→ Task instructions:
Go through the entries below and copy every line that holds the word "place".
──────── Material provided ────────
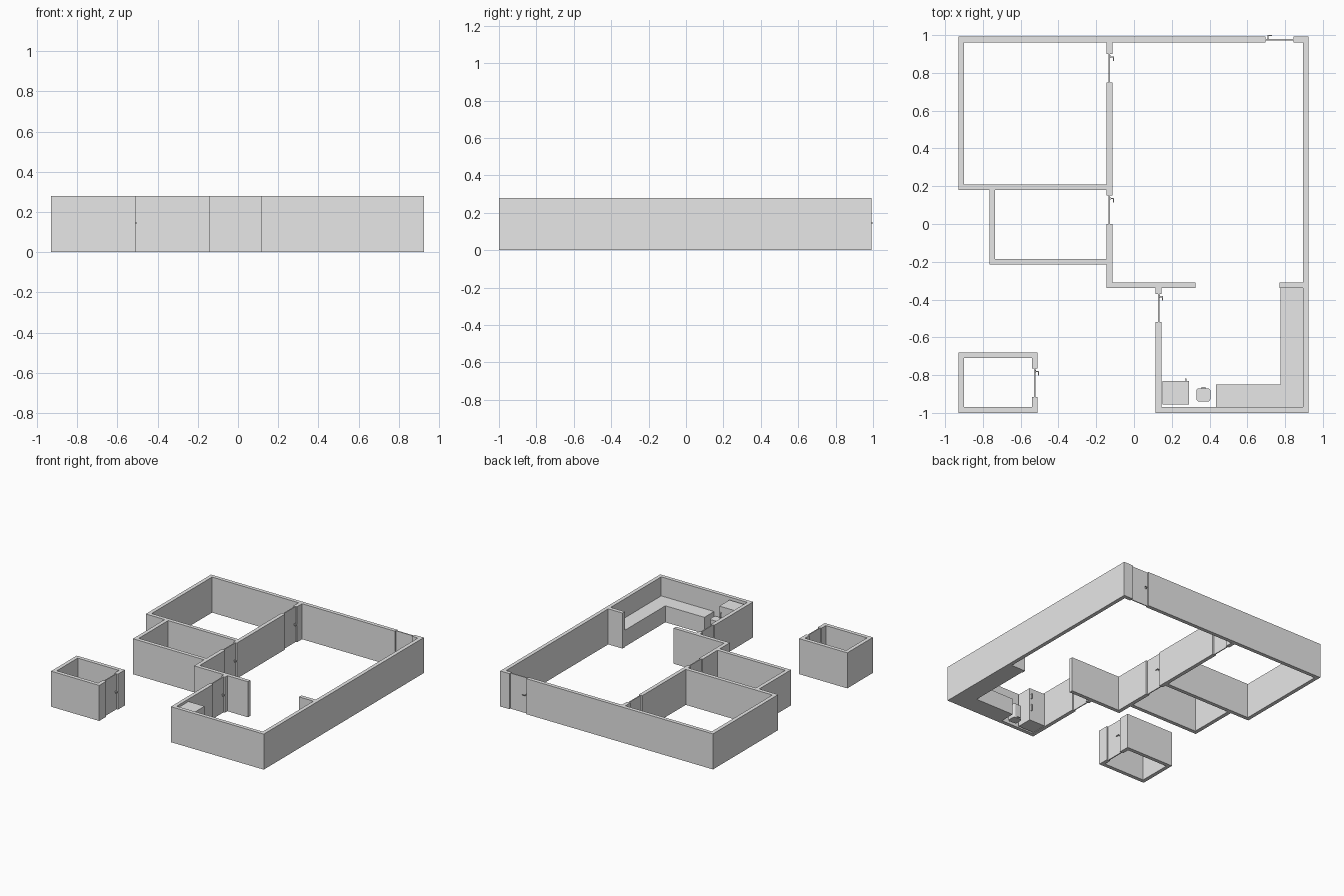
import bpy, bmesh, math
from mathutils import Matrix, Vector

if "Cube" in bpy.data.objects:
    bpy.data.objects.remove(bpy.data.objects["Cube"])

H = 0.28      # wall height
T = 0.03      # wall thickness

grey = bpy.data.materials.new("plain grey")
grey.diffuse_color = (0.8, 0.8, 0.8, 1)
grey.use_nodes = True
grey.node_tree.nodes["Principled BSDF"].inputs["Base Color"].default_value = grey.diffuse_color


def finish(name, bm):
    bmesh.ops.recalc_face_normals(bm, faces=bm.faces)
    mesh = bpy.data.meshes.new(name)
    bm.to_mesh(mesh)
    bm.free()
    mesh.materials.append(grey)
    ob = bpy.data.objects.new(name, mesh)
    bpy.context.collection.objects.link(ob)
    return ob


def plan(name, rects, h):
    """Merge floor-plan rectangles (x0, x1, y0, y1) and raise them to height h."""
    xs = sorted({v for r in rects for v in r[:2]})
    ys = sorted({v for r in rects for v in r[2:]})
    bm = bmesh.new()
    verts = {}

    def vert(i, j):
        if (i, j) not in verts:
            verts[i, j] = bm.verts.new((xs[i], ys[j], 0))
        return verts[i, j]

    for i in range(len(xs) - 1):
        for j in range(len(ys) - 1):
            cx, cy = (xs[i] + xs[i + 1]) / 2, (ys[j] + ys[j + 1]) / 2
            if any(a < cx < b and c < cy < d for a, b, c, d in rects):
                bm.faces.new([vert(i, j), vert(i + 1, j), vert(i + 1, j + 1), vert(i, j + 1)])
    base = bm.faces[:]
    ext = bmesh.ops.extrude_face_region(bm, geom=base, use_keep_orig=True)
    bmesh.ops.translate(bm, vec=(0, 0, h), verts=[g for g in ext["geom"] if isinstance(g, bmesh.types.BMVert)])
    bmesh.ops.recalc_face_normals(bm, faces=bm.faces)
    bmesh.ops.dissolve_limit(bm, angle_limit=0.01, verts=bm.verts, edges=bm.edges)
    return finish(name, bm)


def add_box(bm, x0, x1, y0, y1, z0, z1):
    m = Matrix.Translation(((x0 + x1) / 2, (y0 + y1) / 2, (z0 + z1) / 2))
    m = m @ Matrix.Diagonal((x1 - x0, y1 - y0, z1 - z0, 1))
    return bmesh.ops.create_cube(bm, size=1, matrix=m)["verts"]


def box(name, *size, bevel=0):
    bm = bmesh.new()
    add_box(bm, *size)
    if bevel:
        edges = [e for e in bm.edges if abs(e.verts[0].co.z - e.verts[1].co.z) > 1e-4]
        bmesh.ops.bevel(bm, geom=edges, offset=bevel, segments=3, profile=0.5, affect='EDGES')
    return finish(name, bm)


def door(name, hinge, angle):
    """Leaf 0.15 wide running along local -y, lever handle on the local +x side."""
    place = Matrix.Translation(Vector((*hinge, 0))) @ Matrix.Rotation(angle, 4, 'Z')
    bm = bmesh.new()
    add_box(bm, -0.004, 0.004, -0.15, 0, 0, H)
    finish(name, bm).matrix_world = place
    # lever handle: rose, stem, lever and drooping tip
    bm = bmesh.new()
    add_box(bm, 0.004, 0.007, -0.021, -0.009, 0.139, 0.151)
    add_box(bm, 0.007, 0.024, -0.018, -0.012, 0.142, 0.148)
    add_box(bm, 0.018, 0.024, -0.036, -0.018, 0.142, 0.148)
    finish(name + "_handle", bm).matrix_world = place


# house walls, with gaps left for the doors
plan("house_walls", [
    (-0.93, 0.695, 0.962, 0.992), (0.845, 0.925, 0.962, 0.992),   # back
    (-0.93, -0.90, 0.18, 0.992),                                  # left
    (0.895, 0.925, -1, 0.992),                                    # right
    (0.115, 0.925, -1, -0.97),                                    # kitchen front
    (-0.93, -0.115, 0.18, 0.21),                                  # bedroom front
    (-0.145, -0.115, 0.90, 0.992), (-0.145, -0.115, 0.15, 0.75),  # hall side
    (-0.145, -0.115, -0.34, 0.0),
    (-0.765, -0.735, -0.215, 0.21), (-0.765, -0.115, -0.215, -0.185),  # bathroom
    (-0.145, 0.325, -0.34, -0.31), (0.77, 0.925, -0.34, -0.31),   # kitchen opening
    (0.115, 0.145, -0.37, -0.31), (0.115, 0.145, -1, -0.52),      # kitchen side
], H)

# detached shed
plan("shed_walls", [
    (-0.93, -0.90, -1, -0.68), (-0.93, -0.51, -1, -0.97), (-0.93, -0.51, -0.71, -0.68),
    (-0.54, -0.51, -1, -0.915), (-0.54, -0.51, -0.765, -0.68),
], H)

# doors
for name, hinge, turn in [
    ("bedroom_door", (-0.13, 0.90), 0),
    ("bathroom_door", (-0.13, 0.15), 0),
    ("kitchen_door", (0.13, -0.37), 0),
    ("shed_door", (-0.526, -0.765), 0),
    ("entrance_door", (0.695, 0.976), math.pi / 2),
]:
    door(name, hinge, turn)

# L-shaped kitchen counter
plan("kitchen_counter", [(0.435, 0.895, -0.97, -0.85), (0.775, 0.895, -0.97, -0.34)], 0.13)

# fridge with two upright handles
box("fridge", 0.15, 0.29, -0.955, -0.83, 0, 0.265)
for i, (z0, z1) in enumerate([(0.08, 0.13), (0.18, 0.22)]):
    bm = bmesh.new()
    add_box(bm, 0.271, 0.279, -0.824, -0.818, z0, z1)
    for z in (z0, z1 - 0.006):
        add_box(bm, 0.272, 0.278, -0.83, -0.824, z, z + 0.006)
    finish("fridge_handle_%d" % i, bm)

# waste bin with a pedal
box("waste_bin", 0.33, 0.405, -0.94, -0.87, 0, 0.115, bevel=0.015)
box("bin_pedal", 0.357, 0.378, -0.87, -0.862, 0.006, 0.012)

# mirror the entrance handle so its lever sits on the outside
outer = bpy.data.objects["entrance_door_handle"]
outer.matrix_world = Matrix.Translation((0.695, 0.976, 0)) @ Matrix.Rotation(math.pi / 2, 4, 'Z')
────────
→ Reply to the task:
    place = Matrix.Translation(Vector((*hinge, 0))) @ Matrix.Rotation(angle, 4, 'Z')
    finish(name, bm).matrix_world = place
    finish(name + "_handle", bm).matrix_world = place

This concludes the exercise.